Stage Two (Written Application) Support – One Day Interview Coaching

For candidates who have had a successful outcome from the Stage One process there will be a follow up workshop to prepare the candidate for the stage two interviews. This will include a checklist of preparation and during the one day session candidates will be coached on how to develop their interviewing skills around the material they have presented. Candidates will be invited to interview each other and to provide feedback. A short presentation on effective feedback will be provided as part of the session.

Candidates that have been unsuccessful will have the option of undertaking a further coaching session to review the feedback and determine the best way forward, whether to resubmit immediately or consider accumulating more experience or evidence to re-apply in the future.


Course Dates & Prices


Typical prices £1,200 plus VAT for one-to-one coaching including 1/2 day meeting, 1/2 application review and 1/2 day interview prep. Contact us for group prices.

Recent Blog Posts on Chartered Project Professional

Advancing your career as a project management

Advancing Your Career in a New Profession

By Paul Naybour | 3rd March 2017

Almost all businesses and organisations are now project-centric and either have an in-house project management capability or use external project management consultants. Projects are a major part of all business environments as organisations strive to improve their products in the high-tech landscape and streamline processes for better cost-efficiency. And where projects tend to be complex,…

project management ethics

New Professional Recognition for Project Managers

By Paul Naybour | 15th October 2016

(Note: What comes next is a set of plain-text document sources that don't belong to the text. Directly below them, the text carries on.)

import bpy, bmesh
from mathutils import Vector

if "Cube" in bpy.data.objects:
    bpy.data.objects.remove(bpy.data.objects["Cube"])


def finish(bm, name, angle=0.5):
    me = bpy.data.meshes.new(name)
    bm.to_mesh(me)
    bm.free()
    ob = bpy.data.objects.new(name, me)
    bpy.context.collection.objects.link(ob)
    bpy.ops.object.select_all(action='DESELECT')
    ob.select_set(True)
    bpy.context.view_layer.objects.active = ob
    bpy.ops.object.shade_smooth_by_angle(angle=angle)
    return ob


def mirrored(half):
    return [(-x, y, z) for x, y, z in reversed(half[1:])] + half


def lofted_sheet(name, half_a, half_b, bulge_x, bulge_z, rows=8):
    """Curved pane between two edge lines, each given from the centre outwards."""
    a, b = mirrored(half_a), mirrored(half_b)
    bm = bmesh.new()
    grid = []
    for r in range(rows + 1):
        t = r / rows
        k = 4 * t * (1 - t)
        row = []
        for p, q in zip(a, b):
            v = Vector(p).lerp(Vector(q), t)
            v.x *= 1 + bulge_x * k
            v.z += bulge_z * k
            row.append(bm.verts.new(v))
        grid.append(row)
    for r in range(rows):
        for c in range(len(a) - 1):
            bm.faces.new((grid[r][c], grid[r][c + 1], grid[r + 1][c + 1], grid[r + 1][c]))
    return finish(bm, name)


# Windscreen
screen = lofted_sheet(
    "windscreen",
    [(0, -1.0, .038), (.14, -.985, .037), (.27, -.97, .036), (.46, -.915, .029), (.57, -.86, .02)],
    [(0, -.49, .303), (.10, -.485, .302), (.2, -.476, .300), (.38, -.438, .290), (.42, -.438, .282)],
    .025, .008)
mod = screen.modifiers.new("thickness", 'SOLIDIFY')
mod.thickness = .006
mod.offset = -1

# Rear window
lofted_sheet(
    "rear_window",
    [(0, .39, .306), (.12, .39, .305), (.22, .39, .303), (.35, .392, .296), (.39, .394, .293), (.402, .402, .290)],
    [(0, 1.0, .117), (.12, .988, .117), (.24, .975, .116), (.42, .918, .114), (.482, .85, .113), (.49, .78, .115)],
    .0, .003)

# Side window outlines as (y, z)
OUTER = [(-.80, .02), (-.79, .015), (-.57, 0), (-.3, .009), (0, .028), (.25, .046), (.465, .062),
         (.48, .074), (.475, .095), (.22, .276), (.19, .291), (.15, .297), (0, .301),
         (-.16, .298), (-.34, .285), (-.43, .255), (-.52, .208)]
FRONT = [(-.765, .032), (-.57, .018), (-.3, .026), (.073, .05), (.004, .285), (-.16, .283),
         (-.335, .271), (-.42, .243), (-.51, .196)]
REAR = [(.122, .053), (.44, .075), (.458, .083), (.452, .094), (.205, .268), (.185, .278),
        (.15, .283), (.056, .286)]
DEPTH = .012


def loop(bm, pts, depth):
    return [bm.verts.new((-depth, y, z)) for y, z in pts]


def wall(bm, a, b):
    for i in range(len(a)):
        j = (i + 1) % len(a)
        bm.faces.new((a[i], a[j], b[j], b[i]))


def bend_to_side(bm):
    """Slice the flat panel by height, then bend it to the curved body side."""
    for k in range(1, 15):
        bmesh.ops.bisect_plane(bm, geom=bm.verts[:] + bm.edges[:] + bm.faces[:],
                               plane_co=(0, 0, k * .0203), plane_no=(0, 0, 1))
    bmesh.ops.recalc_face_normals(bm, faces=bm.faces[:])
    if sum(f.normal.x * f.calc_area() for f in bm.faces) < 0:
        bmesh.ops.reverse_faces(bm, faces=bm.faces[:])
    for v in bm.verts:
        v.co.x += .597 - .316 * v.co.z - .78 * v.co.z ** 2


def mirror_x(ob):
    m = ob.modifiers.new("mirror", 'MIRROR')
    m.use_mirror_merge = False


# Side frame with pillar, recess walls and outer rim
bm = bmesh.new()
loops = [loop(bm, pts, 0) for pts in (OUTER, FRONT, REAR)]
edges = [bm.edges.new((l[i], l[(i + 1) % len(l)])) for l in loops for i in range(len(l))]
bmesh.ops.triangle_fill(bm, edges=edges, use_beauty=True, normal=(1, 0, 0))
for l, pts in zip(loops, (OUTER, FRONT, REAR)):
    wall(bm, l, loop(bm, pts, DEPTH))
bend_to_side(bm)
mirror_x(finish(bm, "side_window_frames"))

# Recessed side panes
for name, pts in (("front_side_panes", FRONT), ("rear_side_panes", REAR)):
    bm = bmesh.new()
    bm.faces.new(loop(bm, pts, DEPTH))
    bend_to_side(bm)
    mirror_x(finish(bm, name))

In my last post I discussed the skills and qualities that project managers need to develop to be successful because they have such a varied role it can sometimes be difficult to know what skills are the most important. A good project manager will be able to engage just as effectively with senior management as…

project management profession

Project Management: Is It Really a Profession?

By Paul Naybour | 15th April 2016

One of the major international project management organisations (APM – Association for Project Management) has been working hard to obtain chartered status for the profession in the UK. This is the type of recognition that a lawyer or accountant might enjoy; the case is currently at the court of appeal but it looks likely that…

career in project management

Advancing Your Career in the Emerging Profession of Project Management

By Paul Naybour | 22nd February 2013

Projects are increasingly becoming part of the daily business of many organisations so the need for experienced and well-trained project managers is increasing as these organisations recognise the value of project managers with a track record of delivering complex projects successfully. Many organisations will have learnt the hard way that assigning an individual who has…

default featured image

Professional Project Managers Choose APM Qualifications

By Paul Naybour | 12th March 2012

The not-for-profit Association for Project Management (APM) offers a range of highly-regarded qualifications for project management professionals at all stages of their careers. There is the APM Introductory Certificate for those new to project management, or playing a supporting role in corporate projects for the first time, right through to the Practitioner Qualification (APM PQ)…